[Saved data entries]

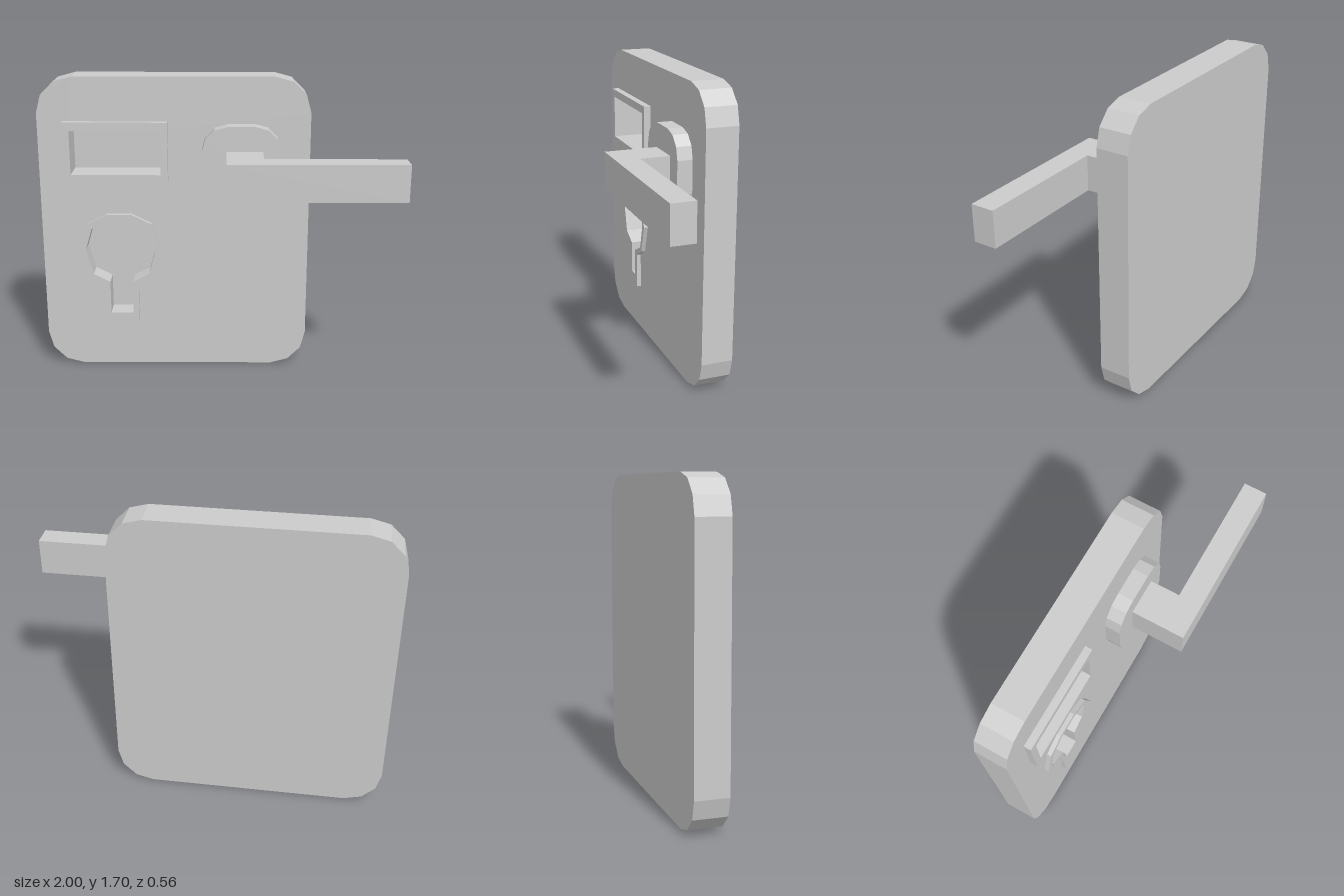
import * as THREE from 'three';

const material = new THREE.MeshStandardMaterial({ color: 0xcccccc, flatShading: true });
const toPoints = (list) => list.map(([x, y]) => new THREE.Vector2(x, y));

// Rectangle outline, with optional corners rounded in three facets
function rectPoints(x0, x1, y0, y1, r = 0) {
  if (!r) return toPoints([[x0, y0], [x1, y0], [x1, y1], [x0, y1]]);
  const points = [];
  const centres = [[x1 - r, y1 - r], [x0 + r, y1 - r], [x0 + r, y0 + r], [x1 - r, y0 + r]];
  centres.forEach(([cx, cy], corner) => {
    for (let i = 0; i <= 3; i++) {
      const a = (corner + i / 3) * Math.PI / 2;
      points.push(new THREE.Vector2(cx + r * Math.cos(a), cy + r * Math.sin(a)));
    }
  });
  return points;
}

// Keyhole outline mirrored from its right half, listed top to bottom
function keyholePoints(half) {
  const cx = -0.56;
  return toPoints([
    ...half.map(([x, y]) => [cx + x, y]),
    ...half.slice().reverse().map(([x, y]) => [cx - x, y]),
  ]);
}

// Extrude an outline from z0 to z1
function slab(name, outline, z0, z1, holes = []) {
  const shape = new THREE.Shape(outline);
  shape.holes = holes.map((h) => new THREE.Path(h));
  const geometry = new THREE.ExtrudeGeometry(shape, { depth: z1 - z0, bevelEnabled: false });
  geometry.translate(0, 0, z0);
  const mesh = new THREE.Mesh(geometry, material);
  mesh.name = name;
  return mesh;
}

export function createModel() {
  const model = new THREE.Group();
  model.name = 'lockPlateWithHandle';
  const back = -0.28, front = -0.10;

  const windowOuter = rectPoints(-0.86, -0.28, 1.12, 1.455);
  const windowInner = rectPoints(-0.82, -0.32, 1.16, 1.41);
  const keyOuter = keyholePoints([
    [0.07, 0.925], [0.18, 0.87], [0.23, 0.71], [0.18, 0.54], [0.1, 0.49], [0.1, 0.28],
  ]);
  const keyInner = keyholePoints([
    [0.066, 0.893], [0.16, 0.84], [0.2, 0.707], [0.16, 0.56], [0.066, 0.512], [0.066, 0.32],
  ]);

  // Plate with its two recesses and their floors
  model.add(slab('plate', rectPoints(-1, 0.51, 0, 1.7, 0.2), back, front, [windowInner, keyInner]));
  model.add(slab('windowFloor', windowInner, back, -0.24));
  model.add(slab('keyholeFloor', keyInner, back, -0.22));

  // Raised rims around the recesses
  model.add(slab('windowFrame', windowOuter, front, -0.06, [windowInner]));
  model.add(slab('keyholeRim', keyOuter, front, -0.075, [keyInner]));

  // Rosette behind the handle
  model.add(slab('handleRosette', rectPoints(-0.09, 0.345, 0.977, 1.44, 0.14), front, -0.015));

  // L-shaped handle, drawn in plan (x, -z) and extruded upwards
  const handle = slab('handle', toPoints([
    [0.045, 0.015], [0.045, -0.28], [1, -0.28], [1, -0.15], [0.245, -0.15], [0.245, 0.015],
  ]), 1.1, 1.303);
  handle.geometry.rotateX(-Math.PI / 2);
  model.add(handle);

  return model;
}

Your instructions ->
Which lines of the data contain the string "windowInner"? Copy each of them.

Your solution ->
  const windowInner = rectPoints(-0.82, -0.32, 1.16, 1.41);
  model.add(slab('plate', rectPoints(-1, 0.51, 0, 1.7, 0.2), back, front, [windowInner, keyInner]));
  model.add(slab('windowFloor', windowInner, back, -0.24));
  model.add(slab('windowFrame', windowOuter, front, -0.06, [windowInner]));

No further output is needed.